Anyway, at one point, an Irish Catholic character is dying, so the priest comes to the house to give Extreme Unction (aka Anointing of the Sick). Apparently, it was also called “the Sacrament of the Sick” back then, so our name isn’t so far off.
The priest asks ahead of time for a table with a white tablecloth to be set up with two blessed candles on it and a little glass of water for the priest to clean his hands from the oil of the sick. The priest offers to bring the blessed candles; but the woman of the house already has two, because she got them blessed at Candlemas. (And that’s part of why we should get candles blessed then.) The priest doesn’t ask for lemon slices to clean off the oil, because it’s factoryworkers in England before modern shipping.
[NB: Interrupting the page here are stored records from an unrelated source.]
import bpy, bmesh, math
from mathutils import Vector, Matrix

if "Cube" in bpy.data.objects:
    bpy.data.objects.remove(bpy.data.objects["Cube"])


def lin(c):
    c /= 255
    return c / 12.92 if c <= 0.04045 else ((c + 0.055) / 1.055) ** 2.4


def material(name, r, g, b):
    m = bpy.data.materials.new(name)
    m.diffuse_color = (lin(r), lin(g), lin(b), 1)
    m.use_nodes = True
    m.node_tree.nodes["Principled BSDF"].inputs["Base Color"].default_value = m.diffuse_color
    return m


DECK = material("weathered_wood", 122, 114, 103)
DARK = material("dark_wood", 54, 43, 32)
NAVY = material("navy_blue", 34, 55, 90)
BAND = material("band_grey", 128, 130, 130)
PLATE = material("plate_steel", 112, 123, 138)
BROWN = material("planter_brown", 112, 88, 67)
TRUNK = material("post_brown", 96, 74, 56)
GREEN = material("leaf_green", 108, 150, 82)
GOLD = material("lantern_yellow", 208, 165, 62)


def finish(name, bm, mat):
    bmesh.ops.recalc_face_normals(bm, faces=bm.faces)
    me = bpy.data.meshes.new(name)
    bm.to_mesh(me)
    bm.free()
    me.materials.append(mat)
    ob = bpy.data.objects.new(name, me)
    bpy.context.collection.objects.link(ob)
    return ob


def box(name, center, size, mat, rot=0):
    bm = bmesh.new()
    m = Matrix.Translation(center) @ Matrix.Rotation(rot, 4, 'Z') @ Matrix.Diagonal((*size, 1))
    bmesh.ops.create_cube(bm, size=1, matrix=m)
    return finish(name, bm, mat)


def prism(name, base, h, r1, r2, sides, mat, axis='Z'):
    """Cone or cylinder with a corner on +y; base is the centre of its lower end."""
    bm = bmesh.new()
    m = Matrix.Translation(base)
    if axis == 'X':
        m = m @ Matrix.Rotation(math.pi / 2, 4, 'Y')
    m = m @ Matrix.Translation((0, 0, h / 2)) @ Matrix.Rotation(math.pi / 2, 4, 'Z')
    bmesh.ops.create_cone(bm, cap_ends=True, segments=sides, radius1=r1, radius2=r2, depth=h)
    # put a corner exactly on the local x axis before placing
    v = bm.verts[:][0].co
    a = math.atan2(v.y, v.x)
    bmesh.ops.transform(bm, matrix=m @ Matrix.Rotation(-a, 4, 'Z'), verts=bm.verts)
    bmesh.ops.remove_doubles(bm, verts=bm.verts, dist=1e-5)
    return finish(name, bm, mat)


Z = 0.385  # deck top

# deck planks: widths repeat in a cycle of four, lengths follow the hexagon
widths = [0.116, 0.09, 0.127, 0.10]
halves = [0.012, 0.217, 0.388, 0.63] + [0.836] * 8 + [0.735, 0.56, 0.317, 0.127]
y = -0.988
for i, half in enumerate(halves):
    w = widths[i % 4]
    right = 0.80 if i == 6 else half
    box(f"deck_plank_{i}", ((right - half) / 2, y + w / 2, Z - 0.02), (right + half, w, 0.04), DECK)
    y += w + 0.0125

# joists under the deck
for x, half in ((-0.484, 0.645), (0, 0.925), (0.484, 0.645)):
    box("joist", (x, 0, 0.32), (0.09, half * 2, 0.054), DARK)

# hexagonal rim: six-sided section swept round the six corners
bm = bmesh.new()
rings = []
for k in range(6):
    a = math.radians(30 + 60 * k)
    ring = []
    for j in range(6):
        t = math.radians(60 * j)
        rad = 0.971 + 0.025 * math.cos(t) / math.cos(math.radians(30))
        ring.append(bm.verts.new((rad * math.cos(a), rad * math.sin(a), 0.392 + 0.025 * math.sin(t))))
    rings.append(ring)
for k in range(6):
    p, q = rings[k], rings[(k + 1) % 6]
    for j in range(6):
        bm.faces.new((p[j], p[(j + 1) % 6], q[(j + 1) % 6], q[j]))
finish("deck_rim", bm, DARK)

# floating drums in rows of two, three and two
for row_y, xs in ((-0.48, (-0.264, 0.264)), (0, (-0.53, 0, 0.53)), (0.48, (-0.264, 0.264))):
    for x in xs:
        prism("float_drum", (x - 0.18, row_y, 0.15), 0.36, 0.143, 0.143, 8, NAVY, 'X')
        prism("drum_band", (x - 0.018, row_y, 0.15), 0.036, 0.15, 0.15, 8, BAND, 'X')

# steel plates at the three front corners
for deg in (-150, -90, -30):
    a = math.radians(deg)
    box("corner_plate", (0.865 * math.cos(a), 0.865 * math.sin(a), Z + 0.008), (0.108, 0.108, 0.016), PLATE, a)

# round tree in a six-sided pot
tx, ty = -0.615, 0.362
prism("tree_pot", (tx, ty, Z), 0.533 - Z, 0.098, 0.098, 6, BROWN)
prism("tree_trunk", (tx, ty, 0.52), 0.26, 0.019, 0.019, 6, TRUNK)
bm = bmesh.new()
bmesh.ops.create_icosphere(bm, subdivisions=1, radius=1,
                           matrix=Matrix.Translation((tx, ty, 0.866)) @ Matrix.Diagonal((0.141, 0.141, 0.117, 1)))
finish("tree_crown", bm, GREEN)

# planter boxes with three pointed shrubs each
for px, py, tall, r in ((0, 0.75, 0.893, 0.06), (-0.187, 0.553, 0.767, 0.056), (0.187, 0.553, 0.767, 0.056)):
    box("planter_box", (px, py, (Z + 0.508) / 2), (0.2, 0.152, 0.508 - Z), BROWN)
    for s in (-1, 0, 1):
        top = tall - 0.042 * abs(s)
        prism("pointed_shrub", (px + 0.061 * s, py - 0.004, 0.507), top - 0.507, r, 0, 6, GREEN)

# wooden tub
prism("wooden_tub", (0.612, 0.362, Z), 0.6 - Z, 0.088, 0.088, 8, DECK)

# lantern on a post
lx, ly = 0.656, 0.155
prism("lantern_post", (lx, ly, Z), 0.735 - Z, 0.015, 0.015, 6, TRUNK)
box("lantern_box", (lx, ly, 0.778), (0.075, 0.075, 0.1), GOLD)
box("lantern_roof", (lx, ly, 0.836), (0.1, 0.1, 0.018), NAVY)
However, the other thing that the woman of the house does, without being asked, is to clean the whole house in order to welcome Jesus’ coming in the Blessed Sacrament (because the dying person will receive Communion as his Viaticum). This includes cleaning the doorsteps over which the Blessed Sacrament will come in, and even whitening the steps with chalk. (This definitely sounds Irish.)
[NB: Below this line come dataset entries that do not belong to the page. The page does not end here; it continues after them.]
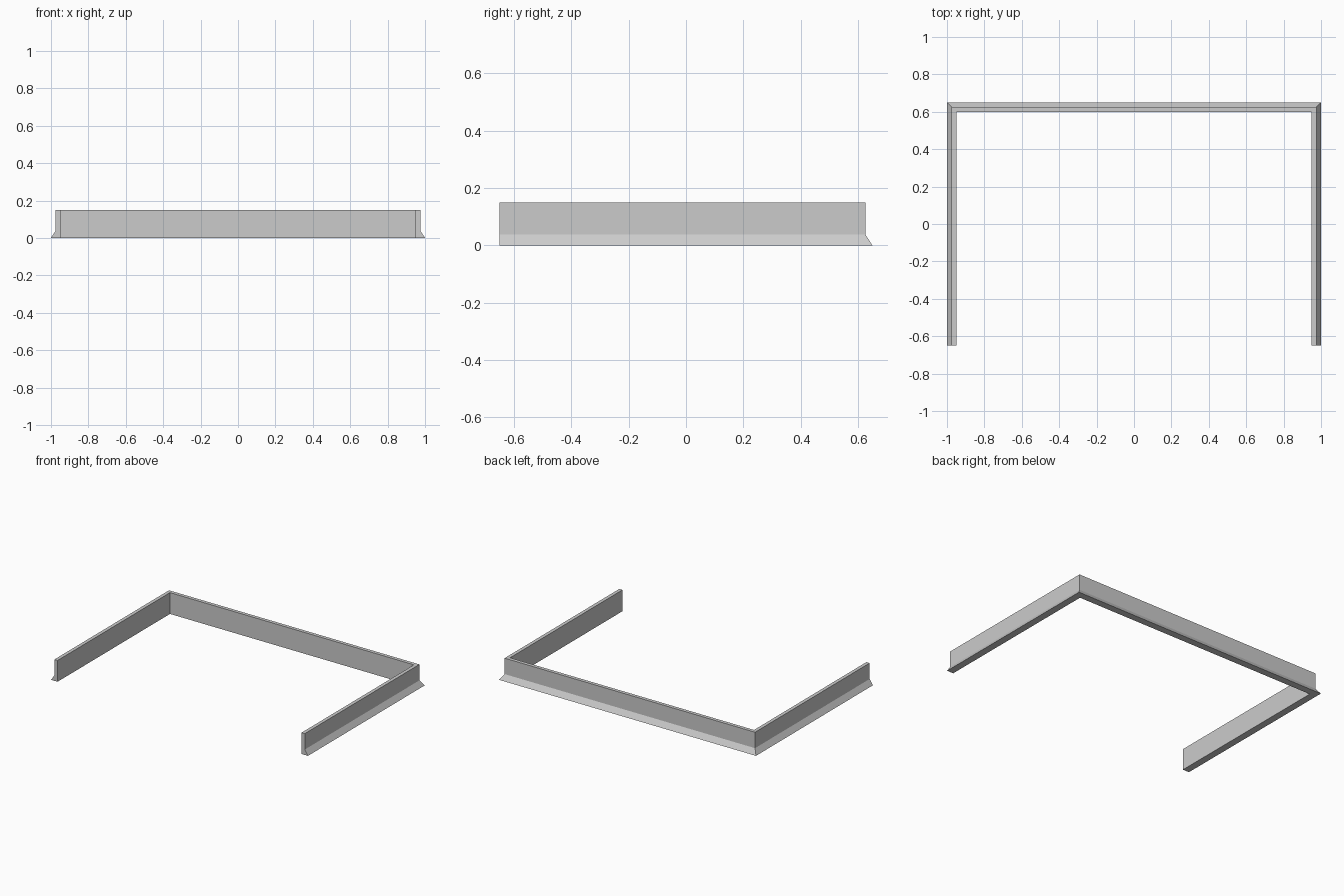
import bpy
import bmesh

cube = bpy.data.objects.get("Cube")
if cube:
    bpy.data.objects.remove(cube, do_unlink=True)

HALF_X, HALF_Y = 1.0, 0.65

# Plain grey material
grey = bpy.data.materials.new("light_grey")
grey.use_nodes = True
colour = (0.6, 0.6, 0.6, 1)
grey.diffuse_color = colour
grey.node_tree.nodes["Principled BSDF"].inputs["Base Color"].default_value = colour

# Skirting cross-section: inset from the outer edge, height
profile = [(0, 0), (0.025, 0.038), (0.025, 0.15), (0.05, 0.15), (0.05, 0)]


def section(bm, side, back):
    """One cross-section, mitred at the back corners, square at the front ends."""
    return [bm.verts.new((side * (HALF_X - d), HALF_Y - d if back else -HALF_Y, z))
            for d, z in profile]


# Sweep the section around the three sides
bm = bmesh.new()
rings = [section(bm, s, b) for s, b in ((-1, False), (-1, True), (1, True), (1, False))]
count = len(profile)
for first, second in zip(rings, rings[1:]):
    for i in range(count):
        j = (i + 1) % count
        bm.faces.new((first[i], first[j], second[j], second[i]))

# Cap the open ends
bm.faces.new(rings[0])
bm.faces.new(rings[-1])
bmesh.ops.recalc_face_normals(bm, faces=bm.faces)

mesh = bpy.data.meshes.new("skirting_board")
bm.to_mesh(mesh)
bm.free()
mesh.materials.append(grey)
board = bpy.data.objects.new("skirting_board", mesh)
bpy.context.collection.objects.link(board)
The priest carries the pyx with his eyes lowered and all his attention on Jesus. (And that’s the way that laypeople bringing Communion to the sick are also supposed to act, btw.) The people in the house do not greet Father; they greet Jesus by falling on their knees, as one does at any kind of Eucharistic procession. Since the dying person will be making his Confession, the family then wait outside the sickroom, far enough away to give privacy, until Father gives them the word to come in. Then they watch the dying person receive Communion and the Anointing of the Sick and the Apostolic Pardon (which it turns out was also called “the Last Blessing” or “the Blessing of the Pope”).
There are some really, really beautiful prayers involved in the old Anointing of the Sick.
Here’s the Viaticum preparation prayer in the book:
O my God,
I believe in Thee,
I hope in Thee,
I adore Thee,
Here present in the Blessed Sacrament.
Come to me, O my God.
Stay with me,
Help me do Thy holy will.
Here’s the prayer before the Anointing, which anoints all the senses:
May God forgive me the sins I have committed
by my eyes,
by my ears,
by my tongue,
and by my hands.
Here’s the prayer before the Apostolic Blessing that’s in the book:
Jesus, help me.
Jesus, have mercy on me.
I offer You my sickness for my sins.
I add it to Your own sufferings,
to those of Your Blessed Mother,
and of all the saints.
You’ll notice that these prayers are in English. Even though most of the Sacrament was prayed in Latin by the priest, the prayers done by the people were always done in the vernacular, just like wedding vows, baptismal promises, etc. The only exception were prayers that everybody learned by heart and already understood, like the Paternoster, Ave Maria, and Gloria Patri.